SCOBot will search for SCORM 2004, then fail over to SCORM 1.2. If it cannot locate any API, it will fail over to itself. Since SCOBot will manage the student data, you could choose to route that to local storage, or post it to a central server. This is all up to how you or your team wants to handle fail over. There are many deep or complex parts of SCORM since the communication is mainly string based and you only request one value at a time. SCOBot will allow you to roll-up larger data chunks into one API call. This simplifies you needing to remember what name spaces, and what order to manage your own communication. This also aids in avoiding burying all your SCORM communications deep in your project or in a way that isn't re-usable throughout your training.
These have been included to help in the development of the API. Part way thru the design it was determined they could also test a Learning Management Systems compatibility with SCORM. All too often there have been platforms that water down their SCORM support or took shortcuts that aren't apparent until you blast them with a compressed 15 minute session. You can utilize these QUnit tests to find out if your LMS is in good standing or has some issues that need to be addressed.
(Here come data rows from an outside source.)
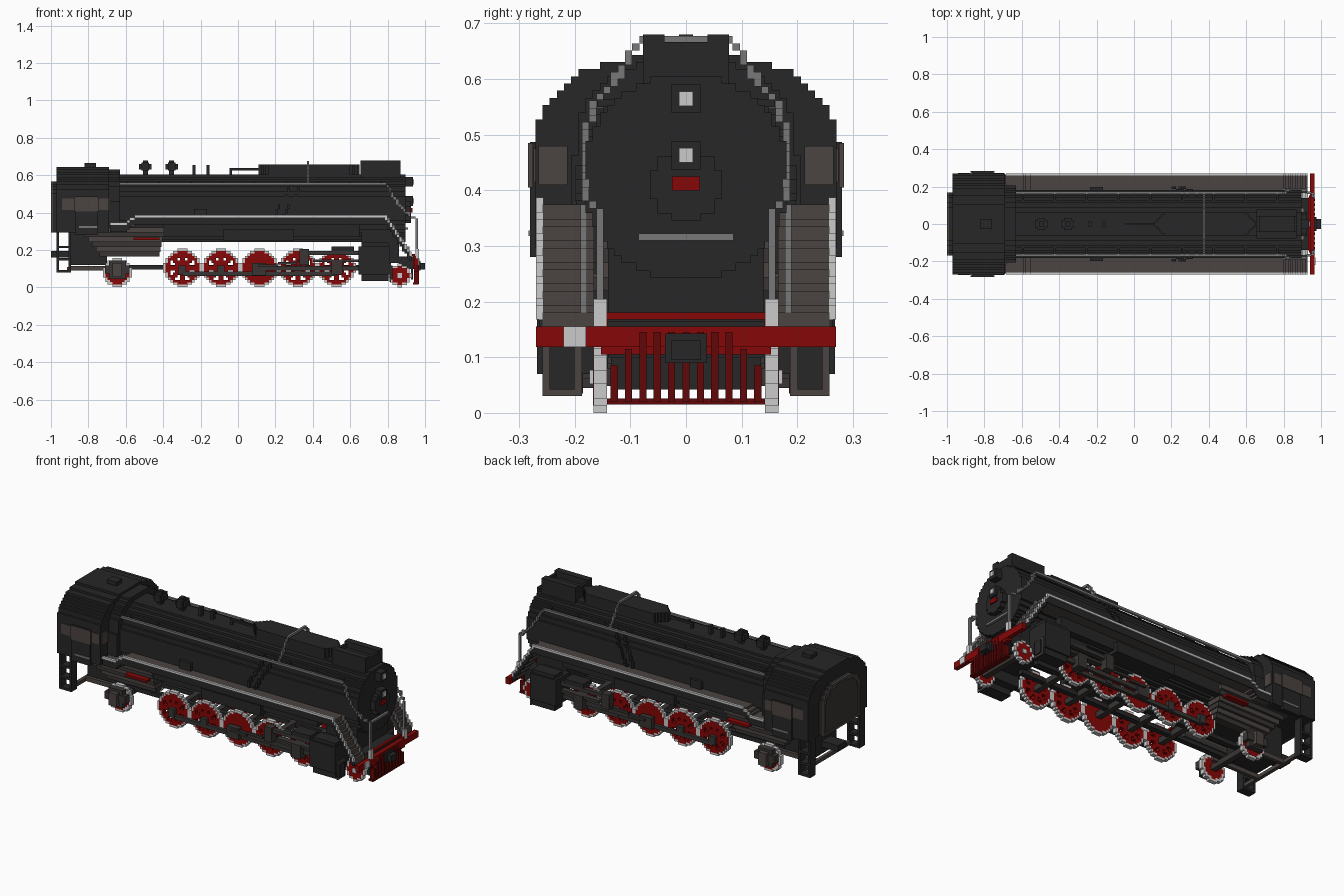
import bpy, bmesh
from math import hypot, atan2, pi, ceil
from mathutils import Vector

if "Cube" in bpy.data.objects:
    bpy.data.objects.remove(bpy.data.objects["Cube"])

UNIT = .0129  # edge of one building block


def material(name, r, g, b):
    mat = bpy.data.materials.new(name)
    mat.use_nodes = True
    mat.diffuse_color = (r, g, b, 1)
    shader = next(n for n in mat.node_tree.nodes if n.type == "BSDF_PRINCIPLED")
    shader.inputs["Base Color"].default_value = (r, g, b, 1)
    return mat


black = material("soot black", .02, .02, .02)
steel = material("rod steel", .04, .036, .034)
grey = material("warm grey", .07, .058, .053)
silver = material("rail grey", .19, .19, .19)
white = material("tyre white", .6, .6, .6)
red = material("dark red", .24, .002, .002)
deep_red = material("deep red", .12, .002, .002)


def finish(name, mat, bm):
    bmesh.ops.recalc_face_normals(bm, faces=bm.faces)
    mesh = bpy.data.meshes.new(name)
    bm.to_mesh(mesh)
    bm.free()
    mesh.materials.append(mat)
    bpy.context.collection.objects.link(bpy.data.objects.new(name, mesh))


def add_box(bm, x, y, z):
    for v in bmesh.ops.create_cube(bm, size=1)["verts"]:
        v.co = Vector([(a + b) / 2 + c * (b - a) for (a, b), c in zip((x, y, z), v.co)])


def box(name, mat, x, y, z, mirror=False):
    """A block, optionally repeated on the other side of the engine."""
    bm = bmesh.new()
    add_box(bm, x, y, z)
    if mirror:
        add_box(bm, x, (-y[1], -y[0]), z)
    finish(name, mat, bm)


def stepped(name, mat, inside, axis, span, size, centre=(0, 0), mirror=False):
    """Extrude the blocky outline of a 2D shape along one axis."""
    bm = bmesh.new()
    n = ceil(size / UNIT)
    cells = {(i, j) for i in range(-n, n) for j in range(-n, n)
             if inside((i + .5) * UNIT, (j + .5) * UNIT)}
    spans = [span, (-span[1], -span[0])] if mirror else [span]
    for ends in spans:
        cache = {}

        def vert(i, j, k):
            if (i, j, k) not in cache:
                a, b, d = centre[0] + i * UNIT, centre[1] + j * UNIT, ends[k]
                place = {"x": (d, a, b), "y": (a, d, b), "z": (a, b, d)}
                cache[i, j, k] = bm.verts.new(place[axis])
            return cache[i, j, k]

        for i, j in cells:
            ring = [(i, j), (i + 1, j), (i + 1, j + 1), (i, j + 1)]
            for k in (0, 1):
                bm.faces.new([vert(*p, k) for p in ring])
            beside = [(i, j - 1), (i + 1, j), (i, j + 1), (i - 1, j)]
            for s, other in enumerate(beside):
                if other not in cells:
                    p, q = ring[s], ring[(s + 1) % 4]
                    bm.faces.new([vert(*p, 0), vert(*q, 0), vert(*q, 1), vert(*p, 1)])
    finish(name, mat, bm)


def chain(name, mat, points):
    """Mirrored pipes of single blocks following a path."""
    cells = set()
    for start, end in zip(points, points[1:]):
        a, b = Vector(start), Vector(end)
        count = max(1, ceil(max(abs(c) for c in b - a) / UNIT))
        for i in range(count + 1):
            cells.add(tuple(round(c / UNIT) for c in a.lerp(b, i / count)))
    bm = bmesh.new()
    for cell in cells | {(i, -j, k) for i, j, k in cells}:
        add_box(bm, *[((c - .5) * UNIT, (c + .5) * UNIT) for c in cell])
    finish(name, mat, bm)


def disc(radius):
    return lambda a, b: hypot(a, b) < radius


# Boiler and smokebox
stepped("boiler", black, disc(.187), "x", (-.64, .895), .2, (0, .424))
stepped("smokebox_door", black, disc(.064), "x", (.895, .925), .1, (0, .41))
box("front_badge", red, x=(.925, .932), y=(-.025, .025), z=(.4, .425))
for name, z in (("upper_headlight", .565), ("lower_headlight", .463)):
    box(name + "_case", black, x=(.89, .935), y=(-.026, .026), z=(z - .026, z + .026))
    box(name, white, x=(.935, .942), y=(-.013, .013), z=(z - .013, z + .013))
box("front_grab_bar", silver, x=(.895, .908), y=(-.085, .085), z=(.31, .322))
box("smokebox_saddle", black, x=(.66, .86), y=(-.14, .14), z=(.13, .3))
box("pilot_deck", black, x=(.86, .94), y=(-.14, .14), z=(.1, .165))

# Fittings on top of the boiler
box("stack_casing", black, x=(.655, .87), y=(-.077, .077), z=(.57, .645))
box("stack_side_wall", black, x=(.655, .87), y=(.039, .077), z=(.64, .68), mirror=True)
for x in (.655, .855):
    box("stack_end_wall", black, x=(x, x + .015), y=(-.04, .04), z=(.64, .667))
stepped("sand_dome", black, lambda x, y: abs(y) < .06 and abs(x) + abs(y) < .275,
        "z", (.58, .658), .3, (.38, 0))
box("dome_mark", red, x=(.18, .22), y=(.045, .064), z=(.625, .642), mirror=True)
for x in (-.495, -.355):
    box("valve_stem", black, x=(x - .013, x + .013), y=(-.013, .013), z=(.6, .68))
    box("valve_body", black, x=(x - .033, x + .033), y=(-.02, .02), z=(.632, .66))
    box("valve_arm", black, x=(x - .02, x + .02), y=(-.033, .033), z=(.625, .667))
for x in (-.235, -.16):
    box("whistle", black, x=(x - .008, x + .008), y=(-.013, .013), z=(.6, .655))
chain("top_pipe", black, [(-.04, 0, .6), (-.04, 0, .63), (.12, 0, .63)])

# Hand rails and fittings along the boiler
chain("boiler_rail", silver, [(-.65, .165, .56), (.79, .165, .56), (.82, .18, .5), (.88, .18, .42),
                              (.92, .175, .39), (.96, .155, .35), (.96, .155, .2)])
chain("arch_rail", silver, [(.37, .16, .56), (.37, .125, .6), (.37, .09, .66), (.37, .07, .675),
                            (.37, 0, .675)])
for i in range(9):
    x = -.6 + i * .17
    box("rail_bracket", black, x=(x, x + .013), y=(.1, .16), z=(.55, .563), mirror=True)
for shift in (0, .05):
    chain("boiler_ladder", black, [(.2 + shift, .19, .39), (.24 + shift, .185, .47), (.29 + shift, .155, .56)])
box("check_valve", black, x=(-.235, -.165), y=(.15, .198), z=(.37, .42), mirror=True)


# Running boards with stairs at the front
def board_top(x):
    if x < -.55:
        return max(.33, .368 + (x + .55) * .7)
    return .368 if x < .79 else .368 - (x - .79) * 1.5


def on_board(low, high):
    return lambda x, z: -.69 < x < .93 and low < z - board_top(x) < high


stepped("running_board", grey, on_board(-.032, .006), "y", (.165, .258), 1, mirror=True)
stepped("board_lip", white, on_board(.004, .018), "y", (.256, .27), 1, mirror=True)
stepped("board_skirt", black, on_board(-.03, .004), "y", (.256, .264), 1, mirror=True)
stepped("stair_inner_edge", silver, lambda x, z: x > .8 and on_board(-.01, .03)(x, z),
        "y", (.178, .19), 1, mirror=True)
box("air_tank", black, x=(-.08, .3), y=(.15, .225), z=(.25, .31), mirror=True)
box("under_board_pipe", black, x=(-.4, .65), y=(.16, .2), z=(.27, .34), mirror=True)


# Cab
def arch(width, height, base):
    return lambda y, z: z > base and (abs(y) / width) ** 2.5 + (max(z, 0) / height) ** 2.5 < 1


stepped("cab", black, arch(.276, .195, -.16), "x", (-.97, -.69), .3, (0, .45))
stepped("cab_front", black, arch(.2, .185, -.16), "x", (-.69, -.63), .3, (0, .45))
box("cab_side_panel", black, x=(-.87, -.75), y=(.26, .28), z=(.28, .487), mirror=True)
box("cab_rear_window", grey, x=(-.94, -.875), y=(.265, .274), z=(.415, .475), mirror=True)
box("cab_middle_window", grey, x=(-.875, -.745), y=(.275, .284), z=(.405, .485), mirror=True)
box("cab_fore_window", grey, x=(-.75, -.695), y=(.265, .274), z=(.415, .475), mirror=True)
box("cab_front_window", grey, x=(-.691, -.684), y=(.213, .265), z=(.41, .48), mirror=True)
box("cab_side_plate", silver, x=(-.85, -.75), y=(.278, .283), z=(.318, .328), mirror=True)
box("roof_hatch", black, x=(-.82, -.76), y=(-.026, .026), z=(.63, .665))
gangway = arch(.17, .12, -.16)
panel = arch(.15, .1, -.145)
stepped("gangway", black, gangway, "x", (-.99, -.96), .3, (0, .45))
stepped("gangway_panel", steel, panel, "x", (-.993, -.99), .3, (0, .45))
stepped("gangway_frame", grey, lambda y, z: gangway(y, z) and not panel(y, z),
        "x", (-1, -.99), .3, (0, .45))

# Firebox, ash pan and main frame
box("ash_pan", black, x=(-.895, -.7), y=(-.1, .1), z=(.12, .3))
for i in range(6):
    z = .165 + i * .026
    box("firebox_layer", grey if i % 2 else steel, x=(-.74 - i * .02, -.42 + i * .005),
        y=(.1, .15 + i * .014), z=(z, z + .026), mirror=True)
box("firebox_floor", black, x=(-.7, -.42), y=(-.1, .1), z=(.2, .33))
box("injector_pipe", red, x=(-.56, -.42), y=(.2, .235), z=(.255, .268), mirror=True)
box("main_frame", black, x=(-.7, .7), y=(.045, .075), z=(.095, .12), mirror=True)
box("rear_frame", grey, x=(-.9, -.6), y=(.09, .11), z=(.09, .115), mirror=True)


# Wheels
def pierced(radius):
    """A disc with a ring of holes and a solid balance weight at the top."""
    def inside(a, b):
        r, angle = hypot(a, b), atan2(b, a)
        gap = abs((angle + pi / 8) % (pi / 4) - pi / 8) * r
        hole = .042 < r < radius - .02 and gap > .011
        return r < radius and (not hole or b > radius * .55)
    return inside


def wheel(name, x, z, radius, web):
    rim = radius - UNIT
    stepped(name + "_tyre", white, lambda a, b: rim <= hypot(a, b) < radius,
            "y", (.142, .166), radius, (x, z), True)
    stepped(name, red, web, "y", (.142, .167), radius, (x, z), True)
    box(name + "_axle", steel, x=(x - .016, x + .016), y=(-.15, .15), z=(z - .016, z + .016))


drivers = [-.297 + i * .206 for i in range(5)]
for i, x in enumerate(drivers):
    wheel("driving_wheel", x, .105, .1, disc(.088) if i == 2 else pierced(.088))
    box("crank_pin", steel, x=(x - .02, x + .02), y=(.16, .188), z=(.07, .118), mirror=True)
wheel("pilot_wheel", .865, .0645, .061, disc(.049))
box("pilot_hub", white, x=(.852, .878), y=(.16, .173), z=(.052, .077), mirror=True)
wheel("trailing_wheel", -.645, .08, .074, disc(.062))
box("trailing_side_frame", steel, x=(-.71, -.58), y=(.166, .205), z=(.075, .118), mirror=True)
box("trailing_axle_box", steel, x=(-.69, -.6), y=(.166, .2), z=(.045, .145), mirror=True)
box("trailing_spring", grey, x=(-.67, -.62), y=(.17, .225), z=(.055, .13), mirror=True)

# Rods, valve gear and cylinders
box("coupling_rod", steel, x=(drivers[0], drivers[4]), y=(.168, .185), z=(.062, .085), mirror=True)
box("main_rod", steel, x=(drivers[2], .66), y=(.185, .203), z=(.09, .115), mirror=True)
box("crank_end", steel, x=(.075, .15), y=(.18, .21), z=(.065, .13), mirror=True)
box("crosshead_guide", steel, x=(.4, .66), y=(.19, .225), z=(.135, .15), mirror=True)
box("crosshead", steel, x=(.5, .56), y=(.18, .23), z=(.07, .15), mirror=True)
box("valve_link", steel, x=(.33, .38), y=(.19, .235), z=(.12, .205), mirror=True)
box("valve_rod", steel, x=(.36, .66), y=(.2, .225), z=(.175, .195), mirror=True)
box("valve_hanger", black, x=(.5, .62), y=(.15, .225), z=(.18, .22), mirror=True)
chain("eccentric_rod", steel, [(.12, .215, .11), (.35, .215, .14)])
box("cylinder", black, x=(.645, .81), y=(.14, .268), z=(.07, .22), mirror=True)
box("cylinder_core", black, x=(.66, .805), y=(.185, .258), z=(.035, .24), mirror=True)
box("cylinder_cover", grey, x=(.81, .818), y=(.187, .258), z=(.03, .13), mirror=True)
box("cylinder_cap", black, x=(.818, .825), y=(.2, .245), z=(.042, .118), mirror=True)

# Pilot beam, cowcatcher and coupler
box("pilot_beam", red, x=(.94, .965), y=(-.27, .27), z=(.118, .155))
box("pilot_centre", red, x=(.935, .962), y=(-.153, .153), z=(.105, .155))
box("pilot_tab", red, x=(.935, .962), y=(.14, .153), z=(.15, .168), mirror=True)
box("pilot_top_bar", red, x=(.93, .945), y=(-.142, .142), z=(.168, .18))
box("pilot_post", white, x=(.95, .968), y=(.142, .166), z=(.155, .205), mirror=True)
box("beam_marker", white, x=(.965, .97), y=(-.22, -.18), z=(.118, .155))
box("pilot_backing", black, x=(.925, .935), y=(-.135, .135), z=(.042, .15))
box("cowcatcher_foot", deep_red, x=(.935, .965), y=(-.142, .142), z=(.015, .026))
for i in range(-5, 6):
    y = i * .0258
    box("cowcatcher_slat", deep_red, x=(.94, .968), y=(y - UNIT / 2, y + UNIT / 2),
        z=(.02, .145 - max(0, abs(i) - 3) * .03))
box("coupler_plate", black, x=(.96, .975), y=(-.038, .038), z=(.09, .143))
box("coupler", black, x=(.97, 1), y=(-.026, .026), z=(.095, .13))

# Rear steps
for x in (-.97, -.905):
    box("step_post", black, x=(x, x + UNIT), y=(.2, .25), z=(.08, .3), mirror=True)
for z in (.08, .145, .21):
    box("step_tread", black, x=(-.97, -.892), y=(.2, .25), z=(z, z + UNIT), mirror=True)
box("rear_cross_bar", grey, x=(-.915, -.895), y=(-.2, .2), z=(.09, .11))
box("rear_buffer", black, x=(-1, -.895), y=(-.04, .04), z=(.16, .195))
One popular issue is a non-cached API. This means the LMS is attempting to make a round-trip to the server per request. This roughly simulates a Denial Of Service (DOS) attack, and can cripple the user experience. Those unfamiliar with the concept of Test Driven Development, can visit QUnitJS.com for more information. This is a relatively simple way to build out designed tests to ensure logic in your entire project is functioning with good and bad data.
Single file script - QUnit-Tests/js/scorm.bot.pack.js files merged, minified, packed
Developer Source Code - QUnit-Tests/js/scorm/
These can be used to aid in the creation of custom shareable content objects, or even adding SCORM support to a page that previously didn't have it. Further documentation on how to implement and configure SCOBot in your project can be found within the Wiki.
The SCOBot Documentation will dig into all the technical aspects of not only the integration, but pre-flight things to think about. Configuration is normally half the battle of a successful deployment, and should be considered before (not after) you start your project.
A Player/Presentation layer was not included with this project. Commonly in the past developers used iframes, or framesets to display a series of HTML page in a sequence. They also used other technologies like Flash. A more modern HTML approach now would be to lead content via AJAX.
Presenting your training may require you to construct your own player. This can mean loading, templatizing, blending views and data. Building out interactions, layouts etc ... You could be doing this by hand or using a CMS.
Packaging and or Zipping - You may find once you have SCOBot, plus your presentation you need to now bundle it. The files in this project were meant to assist you here getting a full scope of what needs to be done to make that successful. See the Wiki for more info on zipping/packaging options.
SCORM has a CMI (Computer Managed Instruction) Object which contains data-points for things like completion, success, scoring, location, interactions and objectives. The Runtime API provides access to this data by controlling read, write as well as limits on states, character counts etc. SCOBot rolls in all these rules in order to make your implementation have a higher rate of success. The base requirement of a Shareable Content Object is that it initialize and terminate. Popular issues that come up even in enterprise training are things like -
As a content developer, these problems can compromise tens of thousands of your training materials. This also commonly forces you to redeploy your content and even go as far as having to cache-bust your SCOs so the student can see the updates. Just like any website, you can have browser compatibility, security changes and feature support that pop up over the life cycle of your project(s).
SCOverseer - see the Bookmarklet button on that page (drag it to your bookmarks bar). Directions on page.
Thanks for taking the time to take a look, and thanks to everyone that's assisted with feedback.